British animal health officials have confirmed a single case of bovine spongiform encephalopathy, or BSE, in the second global reporting this month of the neurological disorder of cattle also known as mad cow disease.
Brazil confirmed two cases earlier this month and voluntarily suspended exports to its largest customer, China, as a result.
Humans who eat BSE-contaminated beef products can also develop a disease of the brain.
Farm journal AgWeb has reported a single case of classical BSE was detected in a dairy cow on a farm in Somerset this week.
The animal is dead and the UK's Animal and Plant Health Agency issued a statement saying there was no risk to food safety or public health.
However, in line with the government's disease prevention response plan, precautionary movement restrictions have been put in place on the farm.
The disease was first diagnosed in the UK in 1986 and since then has been detected in many European countries as well as Japan, Canada and the United States. However, most cases have occurred in the UK. The last UK case was in 2015.
Unlike Brazil, the UK is not a large beef exporter.
Meat & Livestock Australia said if the Brazilian suspension continues, it could have significant impacts on the global beef market.
Last year China imported 2.1 million tonnes of beef, with 36.5 per cent coming from Brazil and 2021 was trending even higher, MLA's latest On the Ground podcast reported.

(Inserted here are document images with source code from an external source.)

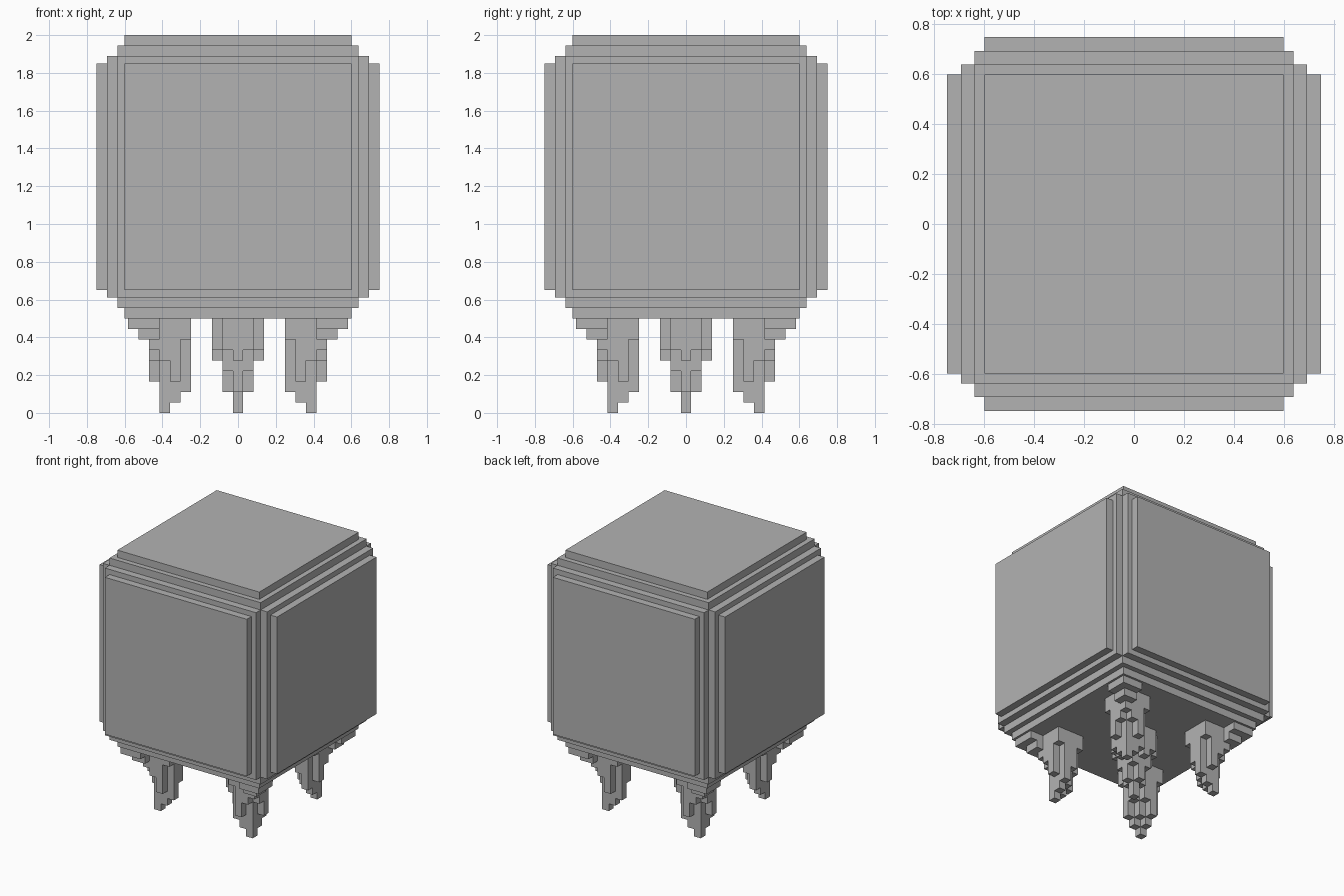
import bpy, bmesh, math
from mathutils import Vector, Matrix

if "Cube" in bpy.data.objects:
    bpy.data.objects.remove(bpy.data.objects["Cube"], do_unlink=True)

U = 2 / 36          # one step of the blocky grid
LEG_TOP = 9         # leg height in steps

grey = bpy.data.materials.new("plain_grey")
grey.use_nodes = True
grey.diffuse_color = (0.45, 0.45, 0.45, 1)
grey.node_tree.nodes["Principled BSDF"].inputs["Base Color"].default_value = grey.diffuse_color


def make_object(name, bm, turn=0):
    mesh = bpy.data.meshes.new(name)
    bm.to_mesh(mesh)
    bm.free()
    mesh.materials.append(grey)
    obj = bpy.data.objects.new(name, mesh)
    obj.rotation_euler.z = turn
    bpy.context.collection.objects.link(obj)
    return obj


def raise_faces(bm, faces, amount):
    """Push every face out along its own normal."""
    caps = bmesh.ops.extrude_discrete_faces(bm, faces=faces)["faces"]
    for face in caps:
        face.normal_update()
        bmesh.ops.translate(bm, verts=face.verts, vec=face.normal * amount)
    return caps


# Body: a cube with two stepped plates on each side
def build_body():
    bm = bmesh.new()
    bmesh.ops.create_cube(bm, size=23 * U)
    caps = raise_faces(bm, bm.faces[:], U)
    bmesh.ops.inset_individual(bm, faces=caps, thickness=U, depth=0)
    raise_faces(bm, caps, U)
    bmesh.ops.translate(bm, verts=bm.verts, vec=(0, 0, 22.5 * U))
    make_object("body", bm)


# Leg: stepped columns hanging from the body, only outer faces kept
def build_leg(name, bottoms, turn=0):
    bm = bmesh.new()

    def quad(points):
        bm.faces.new([bm.verts.new(Vector(p) * U) for p in points])

    for (x, y), low in bottoms.items():
        a, b, c, d = x - .5, x + .5, y - .5, y + .5
        quad([(a, c, low), (a, d, low), (b, d, low), (b, c, low)])
        for dx, dy in ((1, 0), (-1, 0), (0, 1), (0, -1)):
            high = bottoms.get((x + dx, y + dy), LEG_TOP)
            if high > low:
                ex, ey = x + dx / 2, y + dy / 2
                p = (ex + dy / 2, ey - dx / 2)
                q = (ex - dy / 2, ey + dx / 2)
                quad([(*p, low), (*q, low), (*q, high), (*p, high)])
    bmesh.ops.remove_doubles(bm, verts=bm.verts, dist=U / 100)
    make_object(name, bm, turn)


build_body()

# Corner legs: bracket cubes shrink towards the leg, then the shaft steps to a tip
corner = {(x, y): 8 for x in range(8, 11) for y in range(8, 11)}
corner.update({(x, y): 7 for x in (8, 9) for y in (8, 9)})
shaft = {(8, 8): 6, (8, 7): 5, (8, 6): 3, (8, 5): 7, (7, 7): 0,
         (7, 6): 1, (7, 5): 2, (6, 6): 2, (6, 5): 4, (5, 5): 7}
for (x, y), low in shaft.items():
    corner[x, y] = corner[y, x] = low
for i, name in enumerate(("back_left", "back_right", "front_right", "front_left")):
    build_leg(name + "_leg", corner, i * math.pi / 2)

# Centre leg: symmetrical steps around one point
steps = {(0, 0): 0, (0, 1): 2, (1, 1): 4, (0, 2): 5, (1, 2): 6}
centre = {}
for x in range(-2, 3):
    for y in range(-2, 3):
        key = tuple(sorted((abs(x), abs(y))))
        if key in steps:
            centre[x, y] = steps[key]
build_leg("centre_leg", centre)
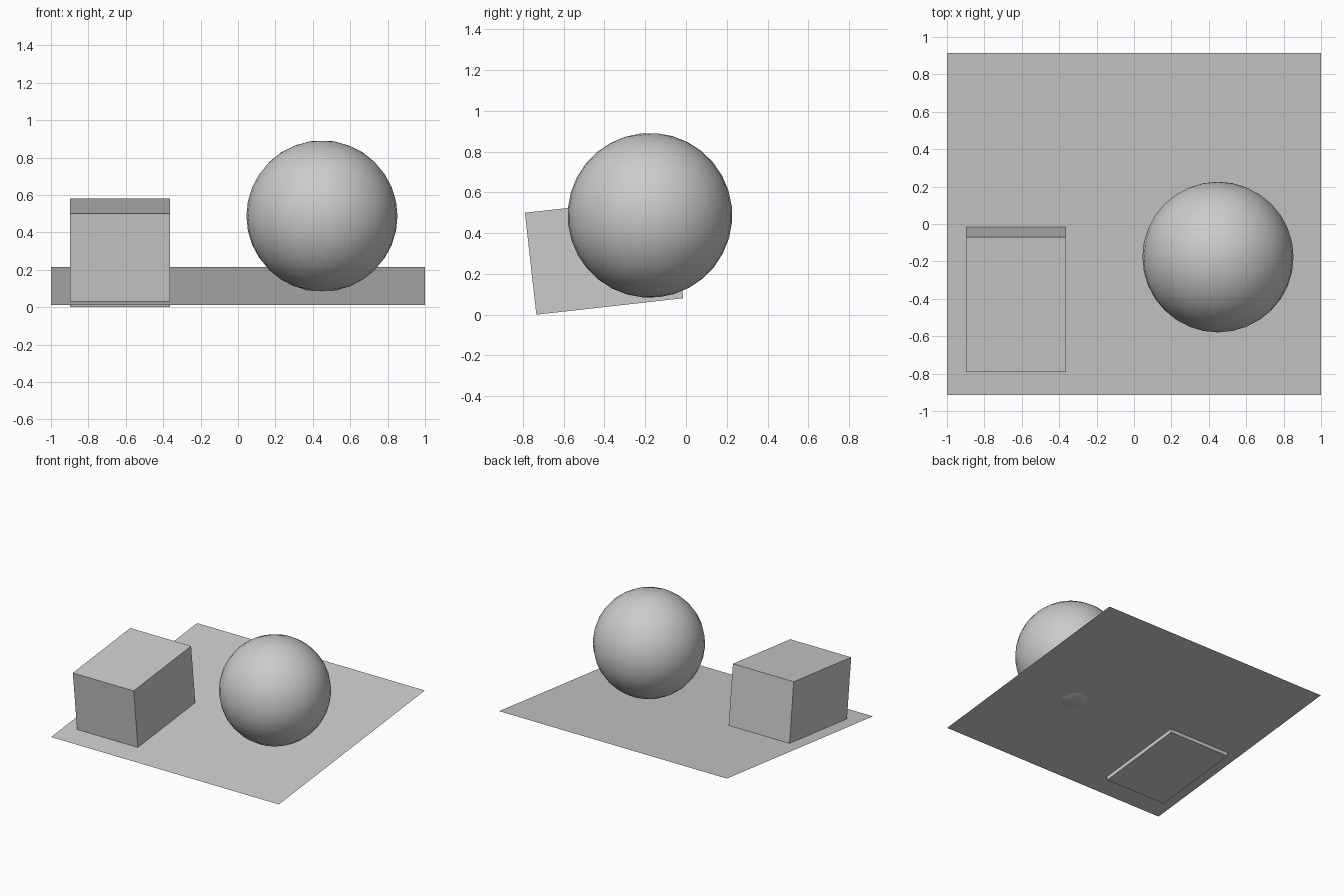
import bpy
from math import radians

default_cube = bpy.data.objects.get("Cube")
if default_cube:
    bpy.data.objects.remove(default_cube, do_unlink=True)

TILT = (radians(6.4), 0, 0)  # the whole scene leans up towards the back

# One plain grey for everything
GREY = (0.6, 0.6, 0.6, 1)
grey = bpy.data.materials.new("plain grey")
grey.use_nodes = True
grey.diffuse_color = GREY
bsdf = next(n for n in grey.node_tree.nodes if n.type == 'BSDF_PRINCIPLED')
bsdf.inputs["Base Color"].default_value = GREY


def finish(name, size=None):
    """Name, size and colour the primitive just added."""
    obj = bpy.context.object
    obj.name = obj.data.name = name
    if size:
        obj.scale = size
        bpy.ops.object.transform_apply(location=False, rotation=False, scale=True)
    obj.data.materials.append(grey)
    return obj


# Thin sloping sheet
bpy.ops.mesh.primitive_plane_add(size=1, location=(0, 0, 0.113), rotation=TILT)
finish("ground_sheet", (2, 1.842, 1))

# Box sunk slightly through the sheet
bpy.ops.mesh.primitive_cube_add(size=1, location=(-0.63, -0.402, 0.29), rotation=TILT)
finish("box", (0.534, 0.725, 0.503))

# Smooth ball that just dips through the sheet
bpy.ops.mesh.primitive_uv_sphere_add(segments=32, ring_count=16, radius=0.404,
                                     location=(0.449, -0.177, 0.487), rotation=TILT)
finish("ball")
bpy.ops.object.shade_smooth()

However, it was unlikely the restrictions would last long. The last instance of BSE in Brazil was resolved within ten days and given China's reliance on Brazil for beef, and the fact it buys 60 per cent of Brazil's exports, both countries will have plenty of incentive to amend the situation quickly, according to MLA.